The PostgreSQL community makes decisions by consensus. The craziness of this approach should be readily apparent. The United States Senate has come under withering criticism for rules which permit one or a small number of Senators to hold up the business of the chamber to such an extent that it's difficult to get anything done. Forty-one senators can filibuster just about anything, to the frustration of the fifty-nine who want to have a vote and get on with it; and sometimes just one Senator can make himself or herself a near-complete obstacle to progress.
Our community is not dissimilar, although we lack a formal roster of membership, votes are frequently not as simple as "yes or no", how much any particular person's vote counts depends on both who they are and how well they justify their argument, a quorum to do business depends on the nature of the proposal but rarely exceeds three individuals, and nobody's in charge of counting the votes, so it's perfectly possible for different people to have different ideas about what was or was not decided. Furthermore, it's hard to imagine a way of fixing these problems that wouldn't be worse than the disease. A more formal voting process would slow the decision-making process to a crawl, and concentrating too much decision-making power in the hands of a small group of people such as the core team doesn't seem like a good idea, either. Issues of trust aside, who would have the time to arbitrate every dispute?

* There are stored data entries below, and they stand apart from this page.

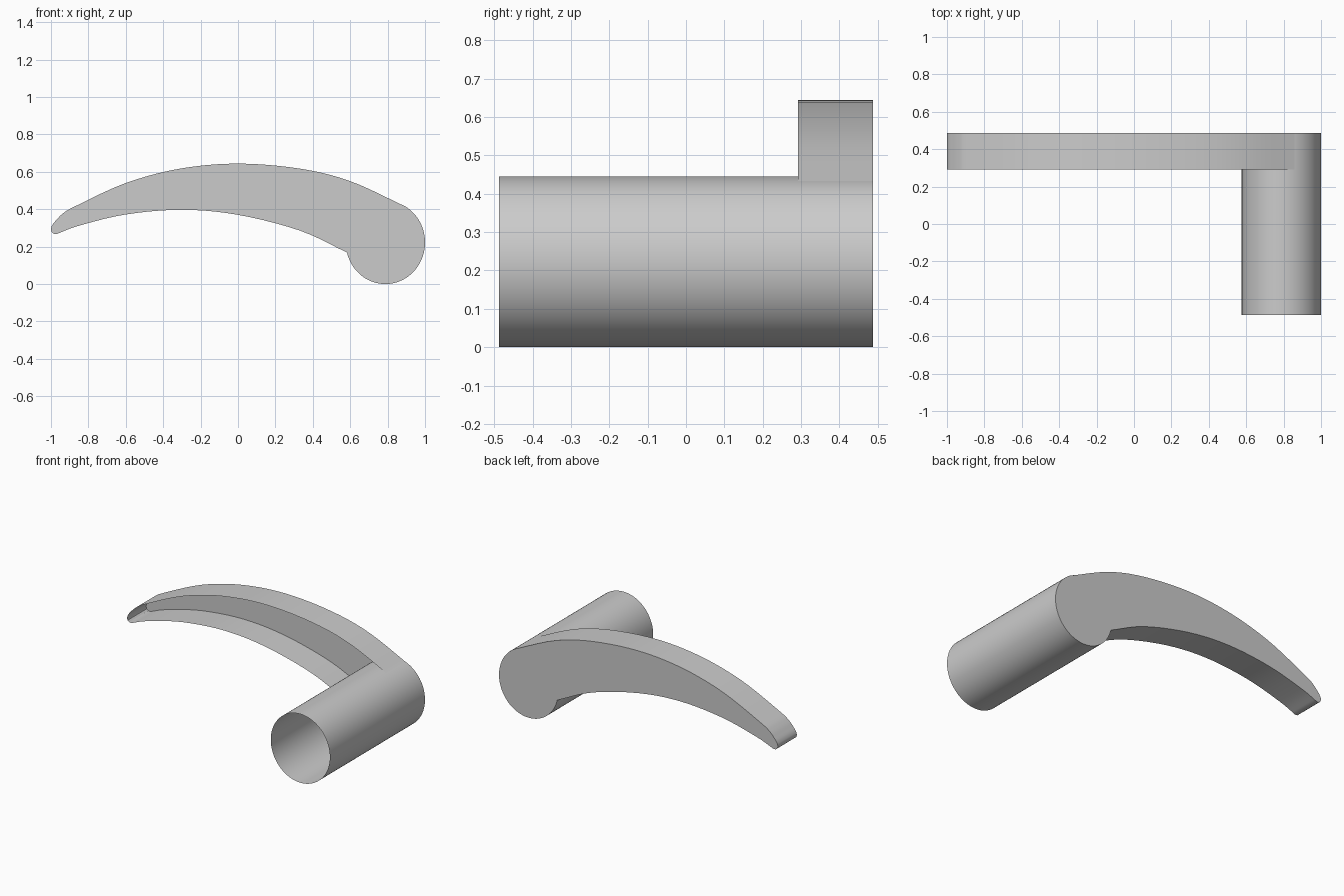
import bpy, bmesh, math
from mathutils import Vector

cube = bpy.data.objects.get("Cube")
if cube:
    bpy.data.objects.remove(cube, do_unlink=True)

FRONT, STEP, BACK = -0.487, 0.292, 0.487
CX, CZ, RX, RZ = 0.788, 0.2225, 0.212, 0.2225

grey = bpy.data.materials.new("satin grey")
grey.use_nodes = True
colour = (0.6, 0.6, 0.6, 1)
grey.diffuse_color = colour
grey.node_tree.nodes["Principled BSDF"].inputs["Base Color"].default_value = colour


def rim(deg):
    """Point on the oval section of the tube."""
    a = math.radians(deg)
    return Vector((CX + RX * math.cos(a), CZ + RZ * math.sin(a)))


def smooth_path(points, steps=5):
    """Catmull-Rom curve through a few points."""
    p = [Vector(q) for q in points]
    p = [2 * p[0] - p[1]] + p + [2 * p[-1] - p[-2]]
    out = []
    for a, b, c, d in zip(p, p[1:], p[2:], p[3:]):
        for i in range(steps):
            t = i / steps
            out.append(0.5 * (2 * b + (c - a) * t + (2 * a - 5 * b + 4 * c - d) * t * t
                              + (3 * b - a - 3 * c + d) * t ** 3))
    return out + [p[-2]]


def make_shell(name, path, y0, closed=False, cap=None):
    """Thin wall along a path from y0 to the back, with an optional back cap."""
    bm = bmesh.new()
    near = [bm.verts.new((p.x, y0, p.y)) for p in path]
    far = [bm.verts.new((p.x, BACK, p.y)) for p in path]
    n = len(path)
    for i in range(n if closed else n - 1):
        j = (i + 1) % n
        bm.faces.new((near[i], near[j], far[j], far[i]))
    if cap:
        extra = [bm.verts.new((p.x, BACK, p.y)) for p in cap]
        bm.faces.new(list(reversed(far + extra)))
    bm.normal_update()
    if cap and bm.faces[:][-1].normal.y < 0:
        bmesh.ops.reverse_faces(bm, faces=[bm.faces[:][-1]])
    mesh = bpy.data.meshes.new(name)
    bm.to_mesh(mesh)
    bm.free()
    mesh.materials.append(grey)
    obj = bpy.data.objects.new(name, mesh)
    bpy.context.collection.objects.link(obj)
    bpy.ops.object.select_all(action='DESELECT')
    obj.select_set(True)
    bpy.context.view_layer.objects.active = obj
    bpy.ops.object.shade_smooth_by_angle(angle=math.radians(30))
    return obj


# Open tube forming the spindle sleeve
make_shell("spindle_tube", [rim(a) for a in range(0, 360, 5)], FRONT, closed=True)

# Curved lever: lower edge, rounded tip, upper edge, open at the front
lower = smooth_path([rim(194), (0.33, 0.286), (0, 0.37), (-0.3, 0.397),
                     (-0.6, 0.372), (-0.85, 0.312), (-0.97, 0.267)])
tip = [Vector(q) for q in ((-0.985, 0.269), (-0.996, 0.278), (-1, 0.292), (-0.997, 0.308))]
upper = smooth_path([(-0.985, 0.327), (-0.94, 0.374), (-0.87, 0.416), (-0.6, 0.54),
                     (-0.31, 0.617), (0, 0.644), (0.33, 0.617), (0.6, 0.55), rim(60)])
arc = [rim(a) for a in range(55, -166, -5)]
make_shell("lever_blade", lower + tip + upper, STEP, cap=arc)
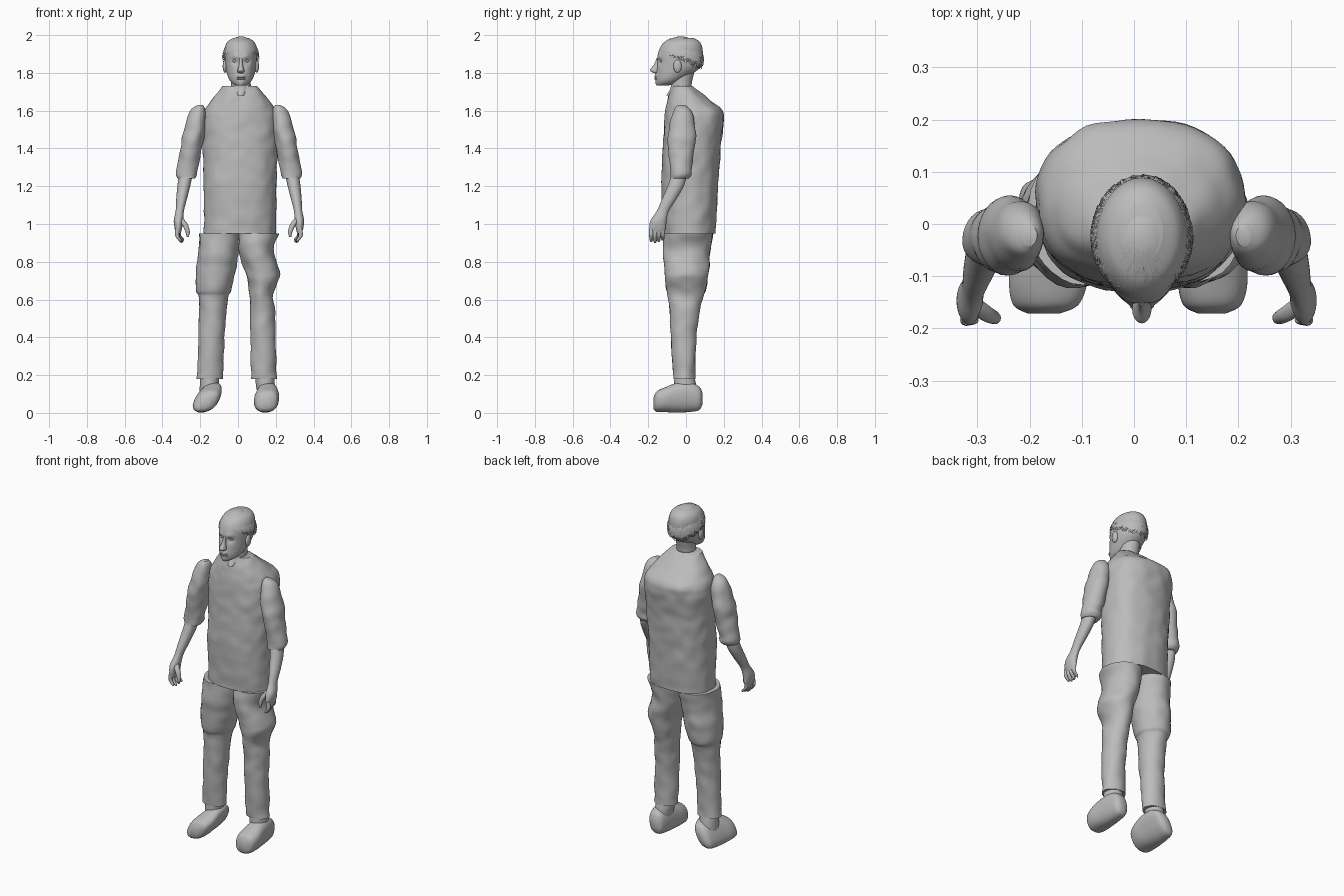
import bpy
import bmesh
import math
import random
from mathutils import Vector, noise

random.seed(4)
default_cube = bpy.data.objects.get("Cube")
if default_cube:
    bpy.data.objects.remove(default_cube, do_unlink=True)

MIDDLE = 0.005          # x of the mirror plane for the arms
HEAD_X = 0.015          # x of the middle of the face

# One grey covers the whole figure
grey = bpy.data.materials.new("plain grey")
grey.use_nodes = True
colour = (0.5, 0.5, 0.5, 1)
grey.diffuse_color = colour
grey.node_tree.nodes["Principled BSDF"].inputs["Base Color"].default_value = colour


def finish(name, mesh_data, side=1, angle=50):
    """Turn a bmesh into a smooth shaded object, mirrored when side is -1."""
    for vert in mesh_data.verts:
        vert.co.x = MIDDLE + side * (vert.co.x - MIDDLE)
    bmesh.ops.recalc_face_normals(mesh_data, faces=mesh_data.faces)
    mesh = bpy.data.meshes.new(name)
    mesh_data.to_mesh(mesh)
    mesh_data.free()
    mesh.materials.append(grey)
    part = bpy.data.objects.new(name, mesh)
    bpy.context.collection.objects.link(part)
    bpy.ops.object.select_all(action="DESELECT")
    part.select_set(True)
    bpy.context.view_layer.objects.active = part
    bpy.ops.object.shade_smooth_by_angle(angle=math.radians(angle))
    return part


def blend(a, b, c, d, t):
    """Catmull-Rom value between b and c."""
    return b + 0.5 * t * (c - a + t * (2 * a - 5 * b + 4 * c - d + t * (3 * (b - c) + d - a)))


def smooth_rows(rows, steps):
    padded = [rows[0]] + list(rows) + [rows[-1]]
    result = []
    for i in range(len(rows) - 1):
        for step in range(steps):
            result.append([blend(*values, step / steps) for values in zip(*padded[i:i + 4])])
    return result + [rows[-1]]


def power(value, squareness):
    return math.copysign(abs(value) ** (2 / squareness), value)


def loft(name, rows, side=1, axis="z", squareness=2, count=32, steps=6, wrinkle=0, shape=None):
    """Skin rings given as (position on axis, centre, centre, radius, radius)."""
    bm = bmesh.new()
    rings = []
    for pos, c1, c2, r1, r2 in smooth_rows(rows, steps):
        ring = []
        for k in range(count):
            turn = math.tau * k / count
            u = c1 + r1 * power(math.cos(turn), squareness)
            v = c2 + r2 * power(math.sin(turn), squareness)
            point = Vector((u, v, pos) if axis == "z" else (u, pos, v))
            if wrinkle:
                outward = Vector((math.cos(turn), math.sin(turn), 0))
                point += outward * noise.noise(point * 16) * wrinkle
            if shape:
                point = shape(point)
            ring.append(bm.verts.new(point))
        rings.append(ring)
    for low, high in zip(rings, rings[1:]):
        for k in range(count):
            j = (k + 1) % count
            bm.faces.new((low[k], low[j], high[j], high[k]))
    bm.faces.new(rings[0])
    bm.faces.new(rings[-1])
    return finish(name, bm, side)


def ball(name, centre, radii):
    bm = bmesh.new()
    bmesh.ops.create_uvsphere(bm, u_segments=20, v_segments=12, radius=1)
    for vert in bm.verts:
        vert.co = Vector(centre) + Vector(radii) * vert.co
    return finish(name, bm)


def scaled_ball(name, centre, radii):
    bm = bmesh.new()
    bmesh.ops.create_uvsphere(bm, u_segments=20, v_segments=12, radius=1)
    for vert in bm.verts:
        vert.co = Vector(c + r * p for c, r, p in zip(centre, radii, vert.co))
    return finish(name, bm)


# Loose shirt body with a sloping back and shoulders
loft("shirt_body", [
    (.95, .01, .018, .19, .138), (1.2, .01, .02, .192, .15), (1.4, .012, .03, .197, .153),
    (1.54, .012, .042, .2, .157), (1.6, .012, .043, .188, .152),
    (1.65, .01, .018, .155, .117), (1.73, .01, -.02, .092, .056)],
    squareness=2.3, count=64, steps=10, wrinkle=.006)

# Arms: sleeve, forearm with palm, fingers and thumb
for side, word in ((1, "left"), (-1, "right")):
    loft(word + "_sleeve", [
        (1.63, .21, -.022, .016, .022), (1.6, .222, -.02, .04, .045), (1.5, .24, -.02, .058, .07),
        (1.4, .26, -.025, .056, .07), (1.3, .277, -.027, .055, .057),
        (1.26, .281, -.028, .056, .056), (1.24, .281, -.035, .046, .05)], side, wrinkle=.007)
    loft(word + "_forearm", [
        (1.27, .285, -.033, .036, .04), (1.2, .297, -.055, .034, .043), (1.13, .309, -.09, .028, .038),
        (1.07, .318, -.122, .022, .032), (1.02, .325, -.145, .025, .042),
        (.98, .326, -.15, .02, .044), (.95, .325, -.152, .012, .036)], side)
    for i in range(4):
        y = -.184 + i * .02
        tip = .9 + .006 * abs(i - 1)
        loft(f"{word}_finger_{i + 1}", [
            (.98, .328, y, .011, .011), (.94, .332 - i * .003, y, .011, .011),
            (tip + .01, .318 - i * .004, y, .009, .009), (tip, .312 - i * .004, y, .004, .004)],
            side, count=12, steps=4)
    loft(word + "_thumb", [
        (1.03, .315, -.155, .014, .016), (1.0, .293, -.172, .016, .015),
        (.96, .277, -.18, .012, .012), (.93, .277, -.182, .005, .006)], side, count=14)

# Trousers, each leg with its own folds
loft("left_trouser_leg", [
    (.95, .108, .015, .108, .13), (.86, .096, .002, .092, .125), (.75, .128, .003, .093, .118),
    (.7, .132, .002, .083, .113), (.63, .123, 0, .063, .098), (.55, .13, -.005, .065, .08),
    (.4, .133, -.013, .067, .067), (.18, .138, -.008, .068, .057)], wrinkle=.006, steps=8)
loft("right_trouser_leg", [
    (.95, -.098, .015, .108, .13), (.85, -.105, .002, .107, .125), (.75, -.118, .003, .104, .118),
    (.65, -.13, .002, .093, .102), (.6, -.13, -.003, .075, .086),
    (.4, -.14, -.013, .07, .067), (.18, -.15, -.008, .07, .057)], wrinkle=.006, steps=8)

# Shoes, rolled a little to the side, with ankles
for word, x, roll in (("left", .152, .1), ("right", -.16, .45)):
    def lean(point, roll=roll):
        point.x += roll * (point.z - .08)
        return point
    loft(word + "_shoe", [
        (.087, x, .075, .02, .03), (.07, x, .077, .042, .062), (.02, x, .083, .052, .078),
        (-.05, x, .08, .06, .078), (-.11, x, .07, .066, .066), (-.155, x, .06, .055, .054),
        (-.172, x, .05, .025, .03)], axis="y", squareness=2.4, shape=lean)
    loft(word + "_ankle", [
        (.08, x, 0, .045, .06), (.15, x * .95, -.005, .05, .058), (.21, x * .93, -.01, .05, .05)])

# Face modelling as soft pushes: x offset, y, z, reach, push forward
pushes = [(.031, -.14, 1.862, .017, -.012), (.03, -.14, 1.885, .016, .006),
          (.045, -.12, 1.825, .025, .004), (0, -.15, 1.745, .02, .006),
          (0, -.15, 1.78, .022, .009), (0, -.15, 1.765, .009, -.005)]


def sculpt(point):
    shift = 0
    for dx, y, z, reach, push in pushes:
        for x in {HEAD_X + dx, HEAD_X - dx}:
            distance = math.hypot(point.x - x, point.z - z)
            if point.y < -.06:
                shift += push * math.exp(-(distance / reach) ** 2)
    point.y -= shift
    return point


# Head, neck and facial parts
loft("head", [
    (1.732, HEAD_X, -.122, .022, .03), (1.75, HEAD_X, -.098, .05, .058), (1.78, HEAD_X, -.073, .068, .085),
    (1.83, HEAD_X, -.038, .081, .114), (1.88, HEAD_X, -.032, .085, .12), (1.93, HEAD_X, -.026, .086, .113),
    (1.965, HEAD_X, -.02, .07, .092), (1.985, HEAD_X, -.015, .04, .055)], count=72, steps=10, shape=sculpt)
loft("neck", [
    (1.68, HEAD_X, -.07, .02, .035), (1.72, HEAD_X, -.03, .05, .052),
    (1.76, HEAD_X, -.025, .052, .058), (1.83, HEAD_X, -.02, .055, .07)])
loft("nose", [
    (1.88, HEAD_X, -.143, .008, .012), (1.845, HEAD_X, -.153, .01, .016),
    (1.818, HEAD_X, -.165, .017, .025), (1.805, HEAD_X, -.16, .018, .022),
    (1.798, HEAD_X, -.153, .008, .01)], count=20)
for z, height in ((1.779, .005), (1.769, .006)):
    scaled_ball("upper_lip" if z > 1.775 else "lower_lip", (HEAD_X, -.155, z), (.024, .013, height))
for side, word in ((1, "left"), (-1, "right")):
    scaled_ball(word + "_eye", (HEAD_X + side * .031, -.126, 1.862), (.014, .012, .008))
    scaled_ball(word + "_ear", (HEAD_X + side * .084, -.045, 1.835), (.012, .022, .034))

# Hair: a thin cap above the hairline with crossing strands over it
crown = Vector((HEAD_X, -.028, 1.875))


def hair_point(turn, height, lift=1.0):
    flat = math.sqrt(max(0, 1 - height * height))
    return crown + lift * Vector((.094 * math.sin(turn) * flat, -.118 * math.cos(turn) * flat, .118 * height))


def hairline(turn):
    return .05 + .42 * math.cos(turn)


cap = bmesh.new()
bmesh.ops.create_uvsphere(cap, u_segments=40, v_segments=24, radius=1)
for vert in list(cap.verts):
    turn = math.atan2(vert.co.x, -vert.co.y)
    if vert.co.z < hairline(turn):
        cap.verts.remove(vert)
    else:
        vert.co = hair_point(turn, vert.co.z)
finish("hair_cap", cap)

strands = bmesh.new()
for _ in range(260):
    turn = random.uniform(-math.pi, math.pi)
    low = hairline(turn) - random.uniform(0, .16)
    high = min(.98, low + random.uniform(.3, .8))
    twist = random.uniform(-.7, .7)
    previous = None
    for step in range(6):
        t = step / 5
        height = high + (low - high) * t
        angle = turn + twist * (t - 1)
        width = .035 * (1 - .7 * t)
        lift = 1.01 + .04 * math.sin(math.pi * t) * random.random() + .02 * t
        edge = [strands.verts.new(hair_point(angle + s * width, height, lift)) for s in (-1, 1)]
        if previous:
            strands.faces.new((previous[0], previous[1], edge[1], edge[0]))
        previous = edge
finish("hair_strands", strands)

Right now, we're in the process of wrapping up the last CommitFest of the 9.1 development cycle. The CommitFest, according to a development plan published last May, was scheduled to end on February 15. But it didn't: we haven't finished dealing with all of the patches yet, and we're holding the door open for a few more features that we really want to get into the release. Of course, we can't keep doing this indefinitely, or the release will never get out the door. It's a difficult balancing act. Every day we keep the CommitFest open is one more day that the approximately 20 remaining patches can potentially committed, but it's also one more day until release, and one more day until we can begin meaningful work on PostgreSQL 9.2. Moreover, deciding to wait, say, an extra two weeks can actually slow things down instead of speeding them up: people decide they have time to go work on something other than PostgreSQL development and come back to finish up their patch later. It's this very effect that has made the last CommitFest of the 9.1 cycle so large and difficult to handle in the first place.
Fundamentally, our community has conflicting priorities. We want every patch to get is due share of attention and we want the release to get out on time. In a company where all the developers were employees who were getting paid to do this work, this might be just barely possible, given a skilled manager and an adequate budget. We have no budget at all, and the hammer of "I'm the boss - do it or you're fired" is not hanging over anyone's head. Our ability to get our releases out the door with high-quality features and on a reasonable time frame is dependent on the goodwill of people who get paid the same whether it happens or not.
There's definitely room for improvement, but I think that - given the constraints mentioned above - we're doing pretty well. It's not clear how much longer this last CommitFest will go on, but I'm hopeful that we'll find a way to wrap it up reasonably soon. The decision as to when it's time to pull the plug will be made, as always, by consensus.
I think another problem is a lack of reviewers, the kind of reviewers who can do more than test that a patch applies cleanly and that it behaves as expected. Both Tom Lane and yourself do exceptional work in this case, even though you're both spread quite thin. But more people who understand the codebase well and the real effect of changes are needed. The earlier patches can get reviewed, the higher the chance of it being worked on early enough to meet the commitfest deadline.ReplyDelete
I'd love to spend time thoroughly reviewing patches making sure they're up to scratch, but unfortunately I'm not qualified for such a task. The best I can do is review syntactic issues or typos, or check the patch does what it claims to do.
Yet despite this, the great thing about this process is that if something gets committed, it's because it's been thoroughly discussed, debated, sent back, returned, sent back again, tweaked and reviewed so that virtually no poorly thought-out features make it in.
Wait, since when are we still letting in new patches? That's got to stop. I'm in favor of keeping the commitfest going until March 3 to finish up existing major patches (SQL/MED, synchrep, etc.). But keeping the door open for new patches which are not strictly bugfixes? I don't think anyone consciously agreed to that.ReplyDelete